Screen Time and Suicide Risk Among Emerging Adults
May 05, 2023
In a new study, researchers examined the association between screen media use and suicide risk among adolescents over a 10-year period, from adolescence to emerging adulthood.
The study participants were part of the Flourishing Families Project, an ongoing, longitudinal study of family life. Data collection took place from 2009-2019. Participants ranged from 12-15 years old (average 13.82) when they were first surveyed. Most participants (67%) came from two-parent families, while 33% came from single-parent families. The sample population was 65% Caucasian, 12% Black, 19% multi-ethnic, and 4% “other.” Sixty-one percent of participants’ mothers and 70% of their fathers had a bachelor’s degree or higher. Annual family incomes ranged from less than $59,000 (18.2%) to $150,000 or more.

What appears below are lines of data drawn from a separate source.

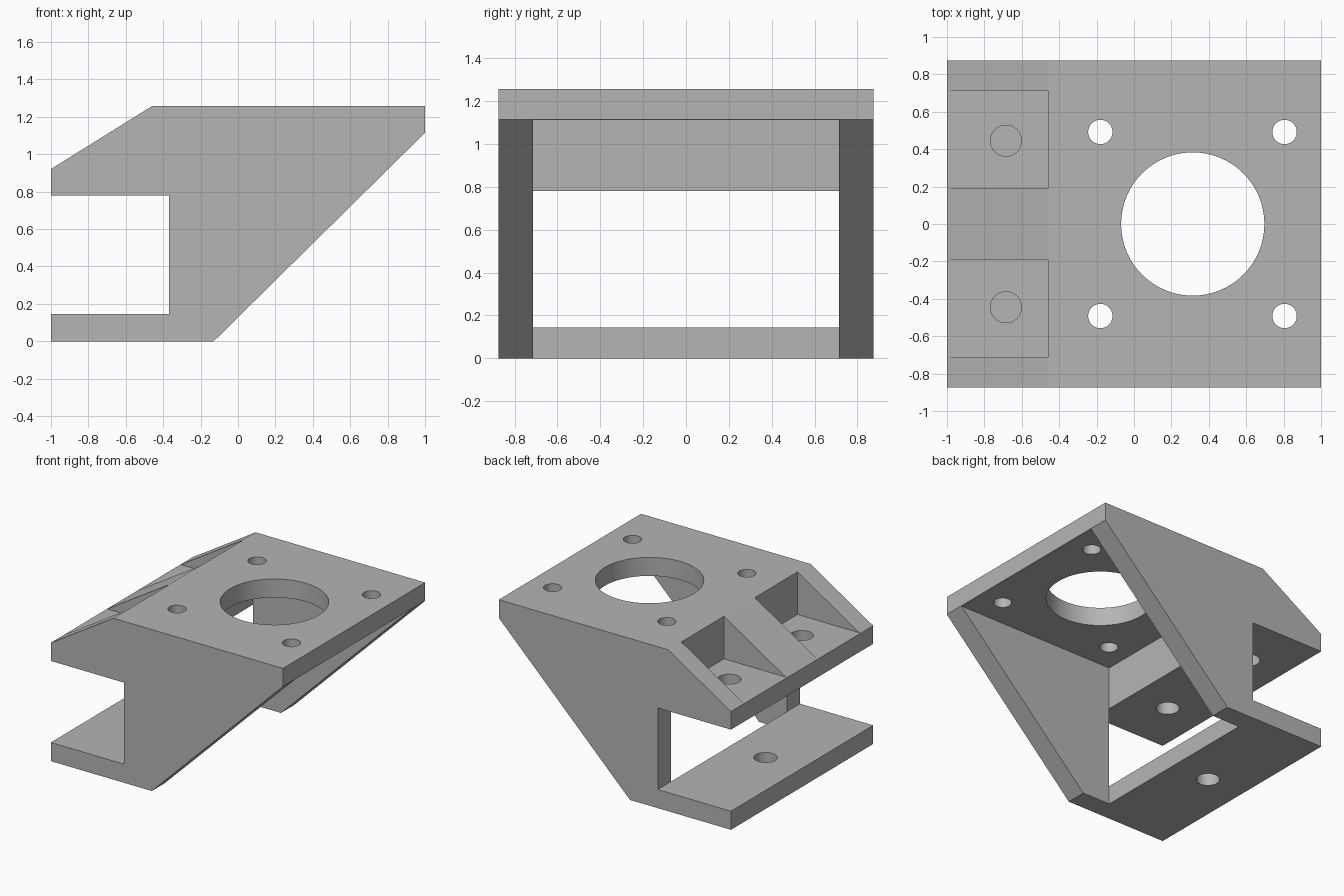
import bpy, bmesh
from mathutils import Matrix, Vector

if "Cube" in bpy.data.objects:
    bpy.data.objects.remove(bpy.data.objects["Cube"], do_unlink=True)

HALF, INNER = 0.875, 0.715      # outer half width, inner face of side walls
SLOT_X = -0.37                  # back of the slot
PLATE, SHELF, ROOF = 0.145, 0.78, 1.115

grey = bpy.data.materials.new("plain grey")
grey.use_nodes = True
grey.diffuse_color = (0.46, 0.46, 0.46, 1)
grey.node_tree.nodes["Principled BSDF"].inputs["Base Color"].default_value = grey.diffuse_color


def finish(bm, name):
    bmesh.ops.recalc_face_normals(bm, faces=bm.faces)
    mesh = bpy.data.meshes.new(name)
    bm.to_mesh(mesh)
    bm.free()
    mesh.materials.append(grey)
    obj = bpy.data.objects.new(name, mesh)
    bpy.context.collection.objects.link(obj)
    return obj


def prism(name, outline, y0, y1):
    """Extrude an x-z outline from y0 to y1."""
    bm = bmesh.new()
    face = bm.faces.new([bm.verts.new((x, y0, z)) for x, z in outline])
    grown = bmesh.ops.extrude_face_region(bm, geom=[face])["geom"]
    verts = [v for v in grown if isinstance(v, bmesh.types.BMVert)]
    bmesh.ops.translate(bm, verts=verts, vec=Vector((0, y1 - y0, 0)))
    return finish(bm, name)


def drill(name, x, y, radius, z0, z1):
    bm = bmesh.new()
    bmesh.ops.create_cone(bm, cap_ends=True, segments=64, radius1=radius, radius2=radius,
                          depth=z1 - z0, matrix=Matrix.Translation((x, y, (z0 + z1) / 2)))
    return finish(bm, name)


def cut(target, cutter):
    cutter.hide_render = True
    mod = target.modifiers.new("cut", 'BOOLEAN')
    mod.operation, mod.solver, mod.object = 'DIFFERENCE', 'EXACT', cutter
    bpy.context.view_layer.objects.active = target
    bpy.ops.object.modifier_apply(modifier=mod.name)
    bpy.data.objects.remove(cutter, do_unlink=True)


# Body with slot, sloped shoulder and diagonal side walls
bracket = prism("mounting_bracket", [
    (-1, 0), (-0.13, 0), (1, ROOF), (1, 1.257), (-0.46, 1.257), (-1, 0.921),
    (-1, SHELF), (SLOT_X, SHELF), (SLOT_X, PLATE), (-1, PLATE)], -HALF, HALF)

# Open space between the side walls, joining the slot
cut(bracket, prism("cavity", [
    (SLOT_X, -0.2), (1.2, -0.2), (1.2, ROOF - 0.002), (SLOT_X, ROOF - 0.002),
    (SLOT_X, 0.7), (-0.5, 0.7), (-0.5, 0.2), (SLOT_X, 0.2)], -INNER, INNER))

# Two recesses in the sloped shoulder, each with a screw hole
for side in (-1, 1):
    ends = sorted((side * 0.19, side * 0.714))
    cut(bracket, prism("recess", [(-1.2, 0.925), (-0.46, 0.925), (-0.46, 1.5), (-1.2, 1.5)], *ends))
    cut(bracket, drill("shelf_hole", -0.685, side * 0.445, 0.083, 0.6, 1.1))
    # Corner holes in the top plate
    for x in (-0.18, 0.805):
        cut(bracket, drill("corner_hole", x, side * 0.492, 0.065, 1.0, 1.4))

# Large round opening in the top plate and single hole in the foot plate
cut(bracket, drill("main_opening", 0.314, 0, 0.383, 1.0, 1.4))
cut(bracket, drill("foot_hole", -0.685, 0, 0.083, -0.2, 0.4))

bpy.ops.object.select_all(action='DESELECT')
bracket.select_set(True)
bpy.context.view_layer.objects.active = bracket
bpy.ops.object.shade_smooth_by_angle(angle=0.4)
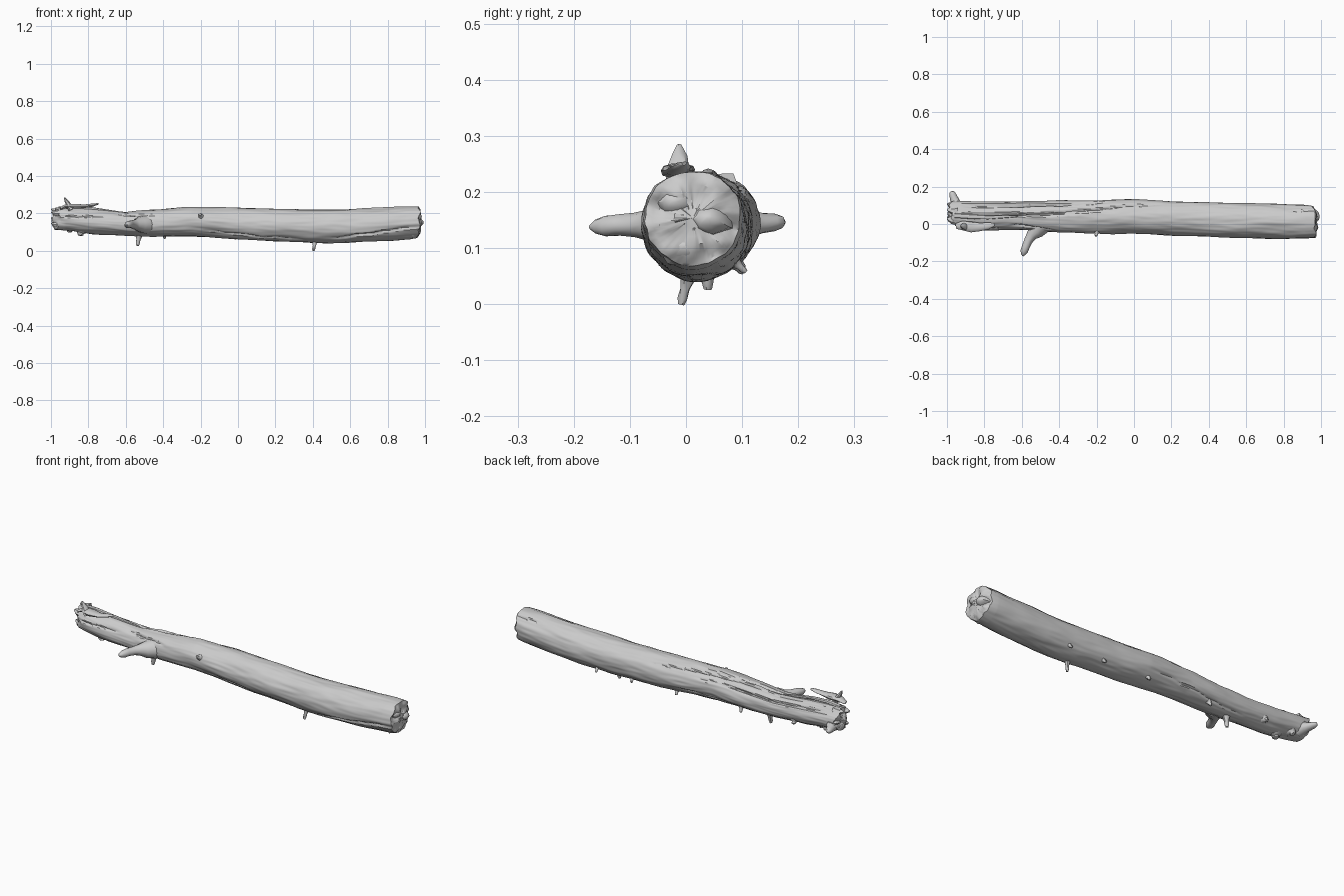
import bpy, bmesh, math, random
from mathutils import Vector, noise

random.seed(4)
if "Cube" in bpy.data.objects:
    bpy.data.objects.remove(bpy.data.objects["Cube"])

bark = bpy.data.materials.new("pale grey wood")
bark.use_nodes = True
GREY = (0.6, 0.6, 0.6, 1)
bark.diffuse_color = GREY
bark.node_tree.nodes["Principled BSDF"].inputs["Base Color"].default_value = GREY


def loft(name, rings, angle=40):
    """Skin closed rings of points and cap both ends."""
    bm = bmesh.new()
    loops = [[bm.verts.new(p) for p in ring] for ring in rings]
    n = len(loops[0])
    for a, b in zip(loops, loops[1:]):
        for i in range(n):
            j = (i + 1) % n
            bm.faces.new((a[i], a[j], b[j], b[i]))
    bm.faces.new(loops[0])
    bm.faces.new(loops[-1])
    bmesh.ops.recalc_face_normals(bm, faces=bm.faces)
    mesh = bpy.data.meshes.new(name)
    bm.to_mesh(mesh)
    bm.free()
    mesh.materials.append(bark)
    ob = bpy.data.objects.new(name, mesh)
    bpy.context.collection.objects.link(ob)
    bpy.ops.object.select_all(action="DESELECT")
    ob.select_set(True)
    bpy.context.view_layer.objects.active = ob
    bpy.ops.object.shade_smooth_by_angle(angle=math.radians(angle))
    return ob


def step(a, b, t):
    t = max(0, min(1, (t - a) / (b - a)))
    return t * t * (3 - 2 * t)


# Trunk outline: x, y low, y high, z low, z high
STATIONS = [
    (-1.0, -.01, .12, .11, .235), (-.9, -.03, .12, .105, .23),
    (-.78, -.035, .12, .09, .222), (-.6, -.03, .122, .08, .21),
    (-.45, -.045, .125, .075, .222), (-.25, -.05, .126, .08, .236),
    (0, -.052, .13, .062, .23), (.2, -.06, .122, .05, .222),
    (.4, -.07, .116, .042, .222), (.6, -.076, .112, .043, .222),
    (.8, -.08, .106, .055, .231), (1.0, -.075, .1, .07, .242)]

# Cracks: x start, x end, angle start, angle end (degrees), half width, depth
CRACKS = [
    (-.97, -.3, 100, 80, 7, .012), (-.5, .15, 75, 40, 5, .009),
    (-.9, -.1, 48, 28, 6, .01), (-.66, -.42, 130, 150, 7, .01),
    (-.2, .36, 215, 236, 6, .007), (.5, .97, 225, 195, 8, .012),
    (-.97, -.7, 170, 150, 6, .008), (.82, .97, 55, 45, 5, .008),
    (-.6, 0, 300, 335, 6, .006)]


def outline(x):
    for a, b in zip(STATIONS, STATIONS[1:]):
        if x <= b[0]:
            break
    t = (x - a[0]) / (b[0] - a[0])
    return [p + (q - p) * t for p, q in zip(a[1:], b[1:])]


def relief(x, deg):
    """Height of the bark above the plain outline."""
    a = math.radians(deg)
    c, s = math.cos(a), math.sin(a)
    h = .005 * noise.noise(Vector((x * 5, c * 1.5, s * 1.5)))
    h += .0025 * noise.noise(Vector((x * 9, c * 6, s * 6 + 7)))
    for x0, x1, d0, d1, width, depth in CRACKS:
        if x0 < x < x1:
            t = (x - x0) / (x1 - x0)
            mid = d0 + (d1 - d0) * t + 5 * noise.noise(Vector((x * 12, d0, 0)))
            off = abs((deg - mid + 180) % 360 - 180) / width
            h -= depth * math.sin(math.pi * t) ** .5 * max(0, 1 - off)
    # torn strip on the upper back
    tear = step(-1, -.85, x) * (1 - step(-.3, -.05, x))
    edge = 6 * noise.noise(Vector((x * 8, 3, 1)))
    h -= .011 * tear * step(30, 36, deg + edge) * (1 - step(72, 79, deg + edge))
    return h


def trunk_point(x, deg, k=1.0):
    y0, y1, z0, z1 = outline(x)
    a = math.radians(deg)
    h = relief(x, deg)
    return Vector((x, (y0 + y1) / 2 + k * ((y1 - y0) / 2 + h) * math.cos(a),
                   (z0 + z1) / 2 + k * ((z1 - z0) / 2 + h) * math.sin(a)))


def broken_end(x, k, side, sides):
    """One ring of a splintered end face."""
    ring = []
    for i in range(sides):
        p = trunk_point(x, 360 * i / sides, k)
        n = noise.noise(Vector((side * 9, p.y * 26, p.z * 26)))
        n = .6 * round(n * 3) / 3 + .4 * n
        p.x += side * (.016 * n + .012 * (1 - k))
        if side > 0:
            p.x -= .3 * max(0, p.y - .05) + .25 * max(0, .11 - p.z)
        else:
            p.x += .7 * max(0, .03 - p.y)
        ring.append(p)
    return ring


SIDES, RINGS = 96, 170
FACE = (.03, .2, .38, .55, .7, .82, .91, .97)
rings = [broken_end(-.978, k, -1, SIDES) for k in FACE]
for r in range(RINGS + 1):
    x = -.93 + 1.85 * r / RINGS
    rings.append([trunk_point(x, 360 * i / SIDES) for i in range(SIDES)])
rings += [broken_end(.968, k, 1, SIDES) for k in reversed(FACE)]
loft("log_trunk", rings, 35)


def stub(name, path, flat=1.0, sides=10, rough=.12):
    """Tapering twig through (x, y, z, radius) points."""
    pts = [Vector(p[:3]) for p in path]
    rings = []
    for i, p in enumerate(pts):
        d = (pts[min(i + 1, len(pts) - 1)] - pts[max(i - 1, 0)]).normalized()
        u = d.cross(Vector((0, 0, 1) if abs(d.z) < .8 else (1, 0, 0))).normalized()
        v = u.cross(d)
        ring = []
        for j in range(sides):
            a = math.tau * j / sides
            r = path[i][3] * (1 + random.uniform(-rough, rough))
            ring.append(p + u * r * math.cos(a) + v * r * flat * math.sin(a))
        rings.append(ring)
    loft(name, rings)


# Side branches
stub("front_branch", [(-.5, -.005, .14, .055), (-.525, -.04, .14, .042),
     (-.548, -.062, .141, .029), (-.565, -.09, .141, .023), (-.578, -.12, .141, .021),
     (-.588, -.145, .139, .02), (-.592, -.162, .138, .013), (-.594, -.172, .137, .003)], .95, 14, .06)
stub("back_branch", [(-.945, .08, .145, .04), (-.955, .115, .145, .028),
     (-.962, .135, .144, .021), (-.97, .158, .146, .017), (-.974, .172, .146, .011),
     (-.976, .176, .146, .003)], .9, 12, .08)

# Short snapped twigs: x, angle around trunk, length, radius
TWIGS = [(.41, 257, .045, .011), (-.53, 268, .05, .014), (-.2, 158, .02, .011),
         (-.84, 262, .018, .022), (-.39, 300, .025, .01), (-.01, 305, .02, .009),
         (.26, 312, .02, .009), (.47, 318, .022, .008), (-.72, 318, .016, .014),
         (-.9, 300, .015, .018)]
for n, (x, deg, length, r) in enumerate(TWIGS):
    base = trunk_point(x, deg)
    a = math.radians(deg)
    out = Vector((-.15, math.cos(a), math.sin(a)))
    stub(f"snapped_twig_{n + 1}", [(*(base + out * length * t), r * k) for t, k in
         ((-.4, 1.6), (0, 1.2), (.35, .8), (.75, .75), (1, .5))])

# Loose bark and splinters at the left end
stub("loose_bark_flake", [(-.95, -.012, .225, .015), (-.92, -.008, .24, .024),
     (-.87, -.015, .238, .03), (-.82, -.016, .238, .022), (-.78, -.01, .244, .018),
     (-.75, -.004, .25, .01), (-.745, -.003, .25, .004)], .45)
stub("upright_splinter", [(-.89, -.015, .22, .024), (-.905, -.014, .245, .02),
     (-.918, -.012, .265, .015), (-.928, -.012, .284, .004)], .7, 7)
stub("bark_ridge", [(-.96, .045, .228, .012), (-.88, .04, .232, .013),
     (-.78, .035, .225, .011), (-.68, .04, .212, .008), (-.62, .042, .206, .003)], .7, 8)
for n, (y, z) in enumerate([(.02, .2), (.07, .215), (.1, .17), (.03, .14)]):
    stub(f"left_splinter_{n + 1}", [(-.94, y, z, .026), (-.975, y, z, .02),
         (-.99, y + .005, z + .004, .012), (-.998, y + .008, z + .006, .004)], .7, 6, .2)

# Splinters at the right end
for n, (y, z, x) in enumerate([(.04, .15, .992), (-.02, .18, .982), (.0, .1, .976)]):
    stub(f"right_splinter_{n + 1}", [(.93, y, z, .045), (x - .02, y, z, .036),
         (x - .006, y, z + .004, .022), (x, y, z + .005, .006)], .7, 7, .2)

Each year of the survey, participants were asked how much time they spent on a typical day watching TV programs (on any device), playing video games (online or offline), talking on a cell phone, texting on a cell phone, and using social networking sites such as Facebook. In the first year of the study, depression was assessed using the 20-item self-report Center for Epidemiological Studies Depression Scale for Children1. In the final year of the study, suicide risk was assessed using the Revised Suicidal Behavior Questionnaire2. By the end of the study, the average age of participants was 23.3 and 7% had a high school education or less, 54% had some college or were currently enrolled, and 385 had a bachelor’s degree or higher.
The study found that boys who played more video games had higher levels of cyber-victimization (e.g., had something embarrassing or mean posted or re-posted about them online) and higher suicide risk. Boys with higher use of media apps that involved reading had higher levels of negative social media use (e.g., compared themselves to others on social media) and the highest suicide risk. Higher use of entertainment apps, social media, and increasing use of video games over time was associated with higher suicide risk for girls. The results of this study suggest that the pattern of social media use over time, not just time spent on social media, is most predictive of suicide risk in emerging adulthood.
While the results of this study are intriguing, they do not establish a causal link between screen media use and suicide risk. The data is based on self-report and does not account for potential mediating factors, including those in the family environment. Suicide risk was not measured at the beginning of the study; some participants may have been at risk prior to the start of the study and there may have been other earlier factors that influenced media use. The families that participated in this study were primarily White, middle-income, well-educated, two-parent families and the findings may not be generalizable to low-income, less-educated, or non-White populations.
Coyne, S. M., Hurst, J. L., Dyer, W. J., Hunt, Q., Schvanaveldt, E., Brown, S., & Jones, G. (2021). Suicide risk in emerging adulthood: Associations with screen time over 10 Years. Journal of Youth and Adolescence, 50(12), 2324-2338. https://doi.org/10.1007/s10964-020-01389-6
- Weissman, M. M., Orvaschel, H., & Padian, N. (1980). Children’s symptom and social functioning: Self-report scales. Journal of Nervous and Mental Disorders, 168(12),736–740. 10.1097/00005053-198012000-00005
- Osman, A., Bagge, C. L., Gutierrez, P. M., Konick, L. C., Kopper, B. A., & Barrios, F. X. (2001). The Suicidal Behaviors Questionnaire-Revised (SBQ-R): Validation with clinical and nonclinical samples. Assessment, 8(4), 443–454.10.1177/107319110100800409